### WORK INSTRUCTION:
Leave out the pictures, then return the records word for word.

[TASK DATA — start]

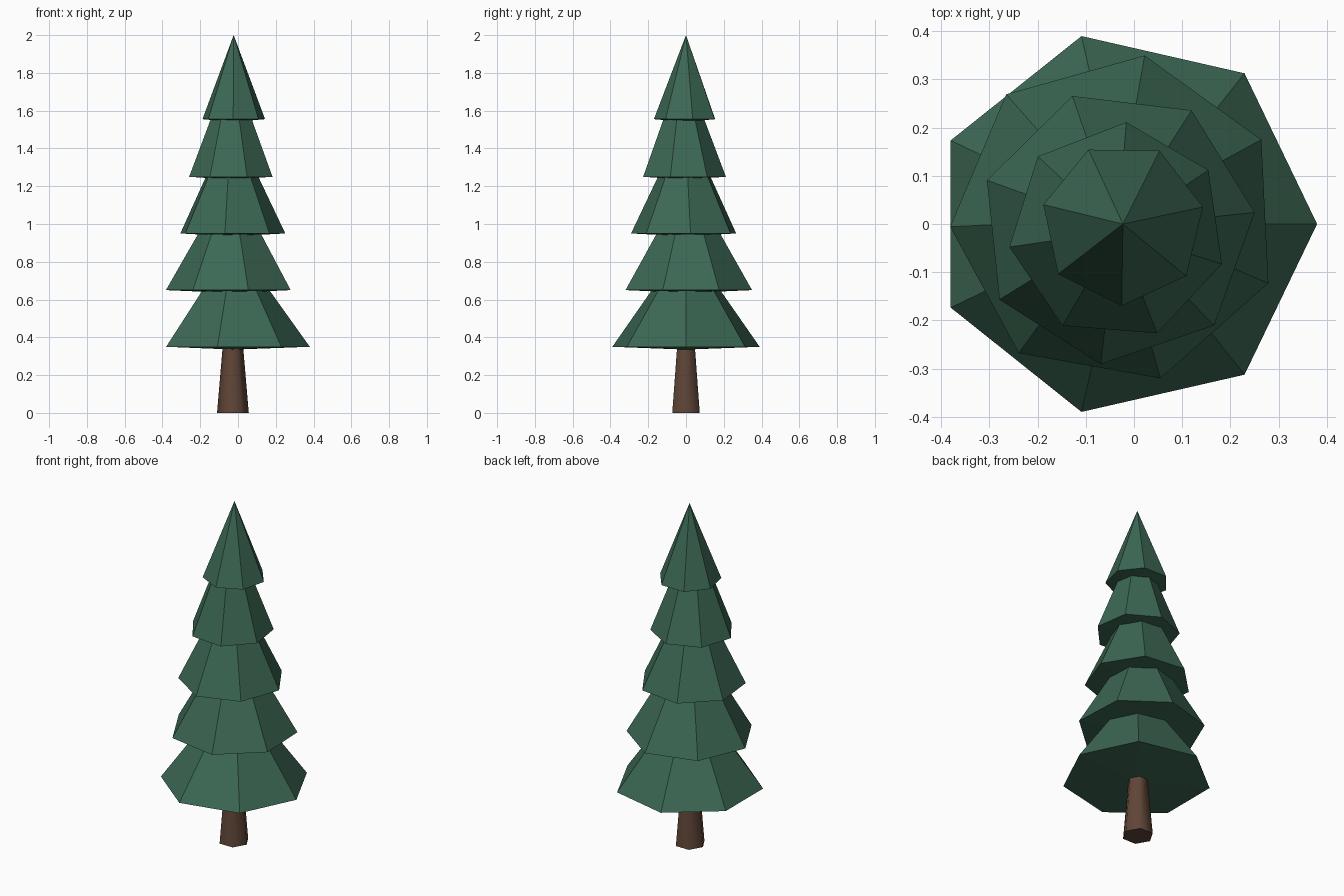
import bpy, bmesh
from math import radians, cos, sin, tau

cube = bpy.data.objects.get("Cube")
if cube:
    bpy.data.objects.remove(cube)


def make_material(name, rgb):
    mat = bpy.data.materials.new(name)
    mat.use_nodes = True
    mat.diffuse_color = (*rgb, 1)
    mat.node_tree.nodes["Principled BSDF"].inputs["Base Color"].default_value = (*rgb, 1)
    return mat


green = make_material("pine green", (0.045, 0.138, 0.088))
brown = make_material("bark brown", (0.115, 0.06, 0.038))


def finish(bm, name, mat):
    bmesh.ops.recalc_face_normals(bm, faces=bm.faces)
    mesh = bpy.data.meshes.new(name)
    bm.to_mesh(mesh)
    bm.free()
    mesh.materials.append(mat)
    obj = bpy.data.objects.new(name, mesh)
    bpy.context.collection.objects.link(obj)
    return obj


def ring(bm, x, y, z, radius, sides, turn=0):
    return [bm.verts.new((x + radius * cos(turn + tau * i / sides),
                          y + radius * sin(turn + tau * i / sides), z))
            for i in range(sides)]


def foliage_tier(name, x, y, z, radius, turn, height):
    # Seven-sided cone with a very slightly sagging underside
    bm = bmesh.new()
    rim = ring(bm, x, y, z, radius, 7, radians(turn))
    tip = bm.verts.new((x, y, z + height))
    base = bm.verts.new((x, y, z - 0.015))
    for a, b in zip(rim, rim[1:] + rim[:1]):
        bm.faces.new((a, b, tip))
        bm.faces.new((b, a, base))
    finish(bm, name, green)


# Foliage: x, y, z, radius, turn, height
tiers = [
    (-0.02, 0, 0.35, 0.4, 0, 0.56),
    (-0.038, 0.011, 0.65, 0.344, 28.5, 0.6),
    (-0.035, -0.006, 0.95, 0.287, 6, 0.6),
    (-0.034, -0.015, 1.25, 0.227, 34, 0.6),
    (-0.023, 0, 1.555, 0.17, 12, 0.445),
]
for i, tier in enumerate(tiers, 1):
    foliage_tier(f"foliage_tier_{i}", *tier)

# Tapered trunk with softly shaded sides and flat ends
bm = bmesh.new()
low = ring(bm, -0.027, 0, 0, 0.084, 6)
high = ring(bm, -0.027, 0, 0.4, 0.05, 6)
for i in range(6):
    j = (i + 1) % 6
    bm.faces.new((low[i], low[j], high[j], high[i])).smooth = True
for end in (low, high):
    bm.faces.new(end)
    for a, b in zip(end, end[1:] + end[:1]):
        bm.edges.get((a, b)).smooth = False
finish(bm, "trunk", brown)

[TASK DATA — finish]

### RESULT:
import bpy, bmesh
from math import radians, cos, sin, tau

cube = bpy.data.objects.get("Cube")
if cube:
    bpy.data.objects.remove(cube)


def make_material(name, rgb):
    mat = bpy.data.materials.new(name)
    mat.use_nodes = True
    mat.diffuse_color = (*rgb, 1)
    mat.node_tree.nodes["Principled BSDF"].inputs["Base Color"].default_value = (*rgb, 1)
    return mat


green = make_material("pine green", (0.045, 0.138, 0.088))
brown = make_material("bark brown", (0.115, 0.06, 0.038))


def finish(bm, name, mat):
    bmesh.ops.recalc_face_normals(bm, faces=bm.faces)
    mesh = bpy.data.meshes.new(name)
    bm.to_mesh(mesh)
    bm.free()
    mesh.materials.append(mat)
    obj = bpy.data.objects.new(name, mesh)
    bpy.context.collection.objects.link(obj)
    return obj


def ring(bm, x, y, z, radius, sides, turn=0):
    return [bm.verts.new((x + radius * cos(turn + tau * i / sides),
                          y + radius * sin(turn + tau * i / sides), z))
            for i in range(sides)]


def foliage_tier(name, x, y, z, radius, turn, height):
    # Seven-sided cone with a very slightly sagging underside
    bm = bmesh.new()
    rim = ring(bm, x, y, z, radius, 7, radians(turn))
    tip = bm.verts.new((x, y, z + height))
    base = bm.verts.new((x, y, z - 0.015))
    for a, b in zip(rim, rim[1:] + rim[:1]):
        bm.faces.new((a, b, tip))
        bm.faces.new((b, a, base))
    finish(bm, name, green)


# Foliage: x, y, z, radius, turn, height
tiers = [
    (-0.02, 0, 0.35, 0.4, 0, 0.56),
    (-0.038, 0.011, 0.65, 0.344, 28.5, 0.6),
    (-0.035, -0.006, 0.95, 0.287, 6, 0.6),
    (-0.034, -0.015, 1.25, 0.227, 34, 0.6),
    (-0.023, 0, 1.555, 0.17, 12, 0.445),
]
for i, tier in enumerate(tiers, 1):
    foliage_tier(f"foliage_tier_{i}", *tier)

# Tapered trunk with softly shaded sides and flat ends
bm = bmesh.new()
low = ring(bm, -0.027, 0, 0, 0.084, 6)
high = ring(bm, -0.027, 0, 0.4, 0.05, 6)
for i in range(6):
    j = (i + 1) % 6
    bm.faces.new((low[i], low[j], high[j], high[i])).smooth = True
for end in (low, high):
    bm.faces.new(end)
    for a, b in zip(end, end[1:] + end[:1]):
        bm.edges.get((a, b)).smooth = False
finish(bm, "trunk", brown)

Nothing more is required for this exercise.